[Plain-text document sources]

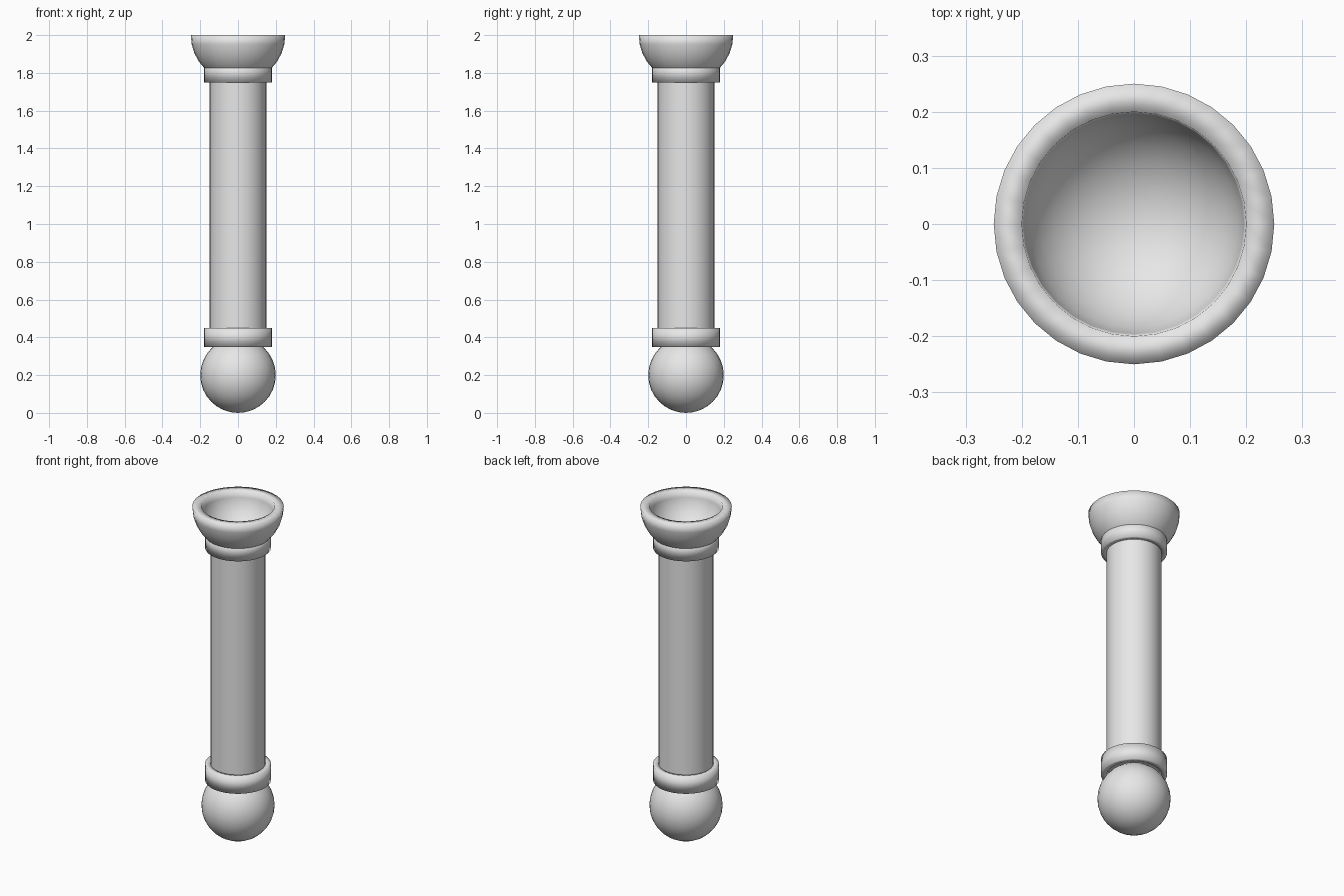
import bpy
import bmesh
from math import sin, cos, pi

if "Cube" in bpy.data.objects:
    bpy.data.objects.remove(bpy.data.objects["Cube"], do_unlink=True)

SEGMENTS = 32

# Single plain grey for every part
grey = bpy.data.materials.new("light grey")
grey.use_nodes = True
colour = (0.8, 0.8, 0.8, 1.0)
grey.diffuse_color = colour
grey.node_tree.nodes["Principled BSDF"].inputs["Base Color"].default_value = colour


def lathe(name, profile, closed=False):
    """Spin (radius, height) points about the z axis into a smooth object."""
    bm = bmesh.new()
    verts = [bm.verts.new((r, 0, z)) for r, z in profile]
    pairs = list(zip(verts, verts[1:]))
    if closed:
        pairs.append((verts[-1], verts[0]))
    edges = [bm.edges.new(p) for p in pairs]
    bmesh.ops.spin(bm, geom=verts + edges, cent=(0, 0, 0), axis=(0, 0, 1),
                   angle=2 * pi, steps=SEGMENTS, use_merge=False)
    bmesh.ops.remove_doubles(bm, verts=bm.verts, dist=0.0001)
    bmesh.ops.recalc_face_normals(bm, faces=bm.faces)
    for face in bm.faces:
        face.smooth = True
    mesh = bpy.data.meshes.new(name)
    bm.to_mesh(mesh)
    bm.free()
    mesh.materials.append(grey)
    obj = bpy.data.objects.new(name, mesh)
    bpy.context.collection.objects.link(obj)
    return obj


def arc(radius, centre, start, end, steps):
    """Points on a circle, with angles measured up from straight down."""
    angles = [start + (end - start) * i / steps for i in range(steps + 1)]
    return [(radius * sin(a), centre - radius * cos(a)) for a in angles]


# Ball at the foot
lathe("bottom_ball", arc(0.2, 0.2, 0, pi, 16))

# Long straight shaft, with its ends covered by the collars
shaft = lathe("shaft", [(0, 0.4), (0.15, 0.4), (0.15, 1.78), (0, 1.78)])
shaft.data.set_sharp_from_angle(angle=pi / 6)

# Hollow collars at both ends of the shaft
for name, z in (("lower_collar", 0.35), ("upper_collar", 1.75)):
    lathe(name, [(0.149, z), (0.18, z), (0.18, z + 0.1), (0.149, z + 0.1)], closed=True)

# Half-round cup with a flat rim and a round hollow
lathe("top_cup", arc(0.25, 2, 0, pi / 2, 8) + arc(0.2, 2, pi / 2, 0, 8))
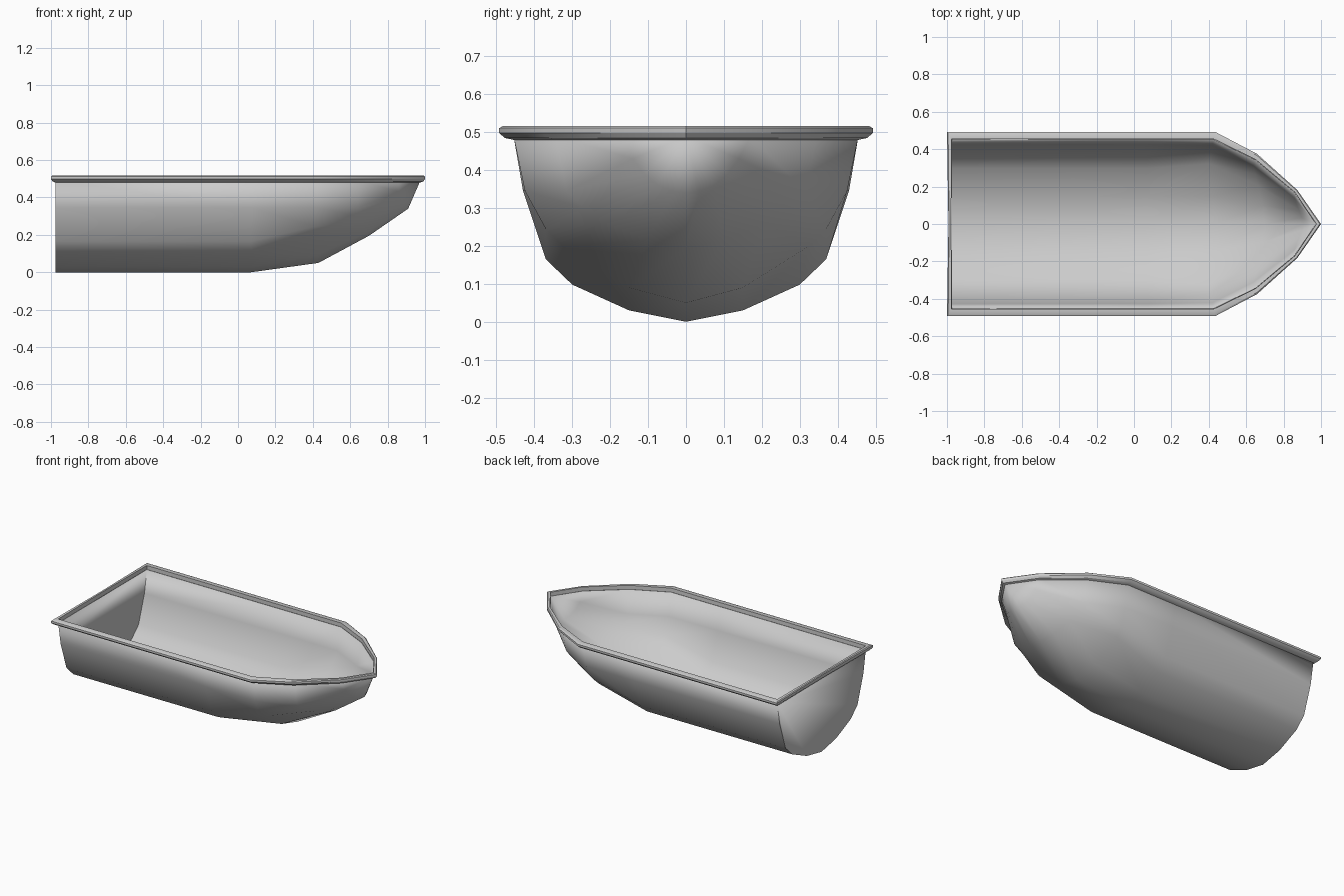
import bpy, bmesh, math

if "Cube" in bpy.data.objects:
    bpy.data.objects.remove(bpy.data.objects["Cube"])


def finish(name, bm, angle):
    bmesh.ops.remove_doubles(bm, verts=bm.verts, dist=0.0005)
    bmesh.ops.recalc_face_normals(bm, faces=bm.faces)
    mesh = bpy.data.meshes.new(name)
    bm.to_mesh(mesh)
    bm.free()
    obj = bpy.data.objects.new(name, mesh)
    bpy.context.collection.objects.link(obj)
    bpy.ops.object.select_all(action='DESELECT')
    obj.select_set(True)
    bpy.context.view_layer.objects.active = obj
    bpy.ops.object.shade_smooth_by_angle(angle=math.radians(angle))
    return obj


def both_sides(half):
    """Half outline starting on the centre plane, mirrored to the other side."""
    return [(x, -y, z) for x, y, z in half[:0:-1]] + half


# Hull: half sections from keel to gunwale, lofted from stern to stem
section = [(0, 0), (.15, .03), (.30, .098), (.37, .165), (.43, .345), (.455, .49)]
stations = [
    [(-.975, y, z) for y, z in section],
    [(.07, y, z) for y, z in section],
    [(.43, 0, .05), (.42, .15, .09), (.40, .325, .20),
     (.41, .37, .245), (.42, .425, .345), (.425, .455, .49)],
    [(.70, 0, .195), (.69, .10, .215), (.665, .21, .26),
     (.65, .27, .30), (.64, .315, .345), (.65, .345, .49)],
    [(.91, 0, .34), (.90, .035, .345), (.885, .075, .36),
     (.87, .11, .39), (.862, .14, .43), (.86, .17, .49)],
    [(.975, 0, .49)] * 6,
]
bm = bmesh.new()
rows = [[bm.verts.new(p) for p in both_sides(s)] for s in stations]
for a, b in zip(rows, rows[1:]):
    for i in range(len(a) - 1):
        bm.faces.new((a[i], b[i], b[i + 1], a[i + 1]))
# Flat transom
bm.faces.new(rows[0])
# Open shell: outward normals are set from the keel face direction
hull = finish("hull", bm, 35)
if min(hull.data.polygons, key=lambda p: p.center.z).normal.z > 0:
    hull.data.flip_normals()
shell = hull.modifiers.new("thin_shell", 'SOLIDIFY')
shell.thickness = 0.004
shell.offset = -1

# Gunwale rim: a small profile swept between the inner and outer plan outlines
inner = [(.975, 0), (.86, .17), (.65, .345), (.425, .455), (-.975, .455), (-.978, 0)]
outer = [(1.0, 0), (.873, .182), (.658, .375), (.433, .493), (-1.0, .493), (-.992, 0)]


def closed_loop(half):
    return half + [(x, -y) for x, y in half[-2:0:-1]]


profile = [(0, .48), (.6, .485), (1, .498), (1, .511), (.75, .516), (0, .516)]
bm = bmesh.new()
rings = []
for (ix, iy), (ox, oy) in zip(closed_loop(inner), closed_loop(outer)):
    rings.append([bm.verts.new((ix + (ox - ix) * t, iy + (oy - iy) * t, z))
                  for t, z in profile])
for k, a in enumerate(rings):
    b = rings[(k + 1) % len(rings)]
    for i in range(len(profile)):
        j = (i + 1) % len(profile)
        bm.faces.new((a[i], b[i], b[j], a[j]))
finish("gunwale_rim", bm, 30)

> [What the task requires]: Set the records down again exactly as given, and leave the pictures out.

> [The answer]:
import bpy
import bmesh
from math import sin, cos, pi

if "Cube" in bpy.data.objects:
    bpy.data.objects.remove(bpy.data.objects["Cube"], do_unlink=True)

SEGMENTS = 32

# Single plain grey for every part
grey = bpy.data.materials.new("light grey")
grey.use_nodes = True
colour = (0.8, 0.8, 0.8, 1.0)
grey.diffuse_color = colour
grey.node_tree.nodes["Principled BSDF"].inputs["Base Color"].default_value = colour


def lathe(name, profile, closed=False):
    """Spin (radius, height) points about the z axis into a smooth object."""
    bm = bmesh.new()
    verts = [bm.verts.new((r, 0, z)) for r, z in profile]
    pairs = list(zip(verts, verts[1:]))
    if closed:
        pairs.append((verts[-1], verts[0]))
    edges = [bm.edges.new(p) for p in pairs]
    bmesh.ops.spin(bm, geom=verts + edges, cent=(0, 0, 0), axis=(0, 0, 1),
                   angle=2 * pi, steps=SEGMENTS, use_merge=False)
    bmesh.ops.remove_doubles(bm, verts=bm.verts, dist=0.0001)
    bmesh.ops.recalc_face_normals(bm, faces=bm.faces)
    for face in bm.faces:
        face.smooth = True
    mesh = bpy.data.meshes.new(name)
    bm.to_mesh(mesh)
    bm.free()
    mesh.materials.append(grey)
    obj = bpy.data.objects.new(name, mesh)
    bpy.context.collection.objects.link(obj)
    return obj


def arc(radius, centre, start, end, steps):
    """Points on a circle, with angles measured up from straight down."""
    angles = [start + (end - start) * i / steps for i in range(steps + 1)]
    return [(radius * sin(a), centre - radius * cos(a)) for a in angles]


# Ball at the foot
lathe("bottom_ball", arc(0.2, 0.2, 0, pi, 16))

# Long straight shaft, with its ends covered by the collars
shaft = lathe("shaft", [(0, 0.4), (0.15, 0.4), (0.15, 1.78), (0, 1.78)])
shaft.data.set_sharp_from_angle(angle=pi / 6)

# Hollow collars at both ends of the shaft
for name, z in (("lower_collar", 0.35), ("upper_collar", 1.75)):
    lathe(name, [(0.149, z), (0.18, z), (0.18, z + 0.1), (0.149, z + 0.1)], closed=True)

# Half-round cup with a flat rim and a round hollow
lathe("top_cup", arc(0.25, 2, 0, pi / 2, 8) + arc(0.2, 2, pi / 2, 0, 8))
import bpy, bmesh, math

if "Cube" in bpy.data.objects:
    bpy.data.objects.remove(bpy.data.objects["Cube"])


def finish(name, bm, angle):
    bmesh.ops.remove_doubles(bm, verts=bm.verts, dist=0.0005)
    bmesh.ops.recalc_face_normals(bm, faces=bm.faces)
    mesh = bpy.data.meshes.new(name)
    bm.to_mesh(mesh)
    bm.free()
    obj = bpy.data.objects.new(name, mesh)
    bpy.context.collection.objects.link(obj)
    bpy.ops.object.select_all(action='DESELECT')
    obj.select_set(True)
    bpy.context.view_layer.objects.active = obj
    bpy.ops.object.shade_smooth_by_angle(angle=math.radians(angle))
    return obj


def both_sides(half):
    """Half outline starting on the centre plane, mirrored to the other side."""
    return [(x, -y, z) for x, y, z in half[:0:-1]] + half


# Hull: half sections from keel to gunwale, lofted from stern to stem
section = [(0, 0), (.15, .03), (.30, .098), (.37, .165), (.43, .345), (.455, .49)]
stations = [
    [(-.975, y, z) for y, z in section],
    [(.07, y, z) for y, z in section],
    [(.43, 0, .05), (.42, .15, .09), (.40, .325, .20),
     (.41, .37, .245), (.42, .425, .345), (.425, .455, .49)],
    [(.70, 0, .195), (.69, .10, .215), (.665, .21, .26),
     (.65, .27, .30), (.64, .315, .345), (.65, .345, .49)],
    [(.91, 0, .34), (.90, .035, .345), (.885, .075, .36),
     (.87, .11, .39), (.862, .14, .43), (.86, .17, .49)],
    [(.975, 0, .49)] * 6,
]
bm = bmesh.new()
rows = [[bm.verts.new(p) for p in both_sides(s)] for s in stations]
for a, b in zip(rows, rows[1:]):
    for i in range(len(a) - 1):
        bm.faces.new((a[i], b[i], b[i + 1], a[i + 1]))
# Flat transom
bm.faces.new(rows[0])
# Open shell: outward normals are set from the keel face direction
hull = finish("hull", bm, 35)
if min(hull.data.polygons, key=lambda p: p.center.z).normal.z > 0:
    hull.data.flip_normals()
shell = hull.modifiers.new("thin_shell", 'SOLIDIFY')
shell.thickness = 0.004
shell.offset = -1

# Gunwale rim: a small profile swept between the inner and outer plan outlines
inner = [(.975, 0), (.86, .17), (.65, .345), (.425, .455), (-.975, .455), (-.978, 0)]
outer = [(1.0, 0), (.873, .182), (.658, .375), (.433, .493), (-1.0, .493), (-.992, 0)]


def closed_loop(half):
    return half + [(x, -y) for x, y in half[-2:0:-1]]


profile = [(0, .48), (.6, .485), (1, .498), (1, .511), (.75, .516), (0, .516)]
bm = bmesh.new()
rings = []
for (ix, iy), (ox, oy) in zip(closed_loop(inner), closed_loop(outer)):
    rings.append([bm.verts.new((ix + (ox - ix) * t, iy + (oy - iy) * t, z))
                  for t, z in profile])
for k, a in enumerate(rings):
    b = rings[(k + 1) % len(rings)]
    for i in range(len(profile)):
        j = (i + 1) % len(profile)
        bm.faces.new((a[i], b[i], b[j], a[j]))
finish("gunwale_rim", bm, 30)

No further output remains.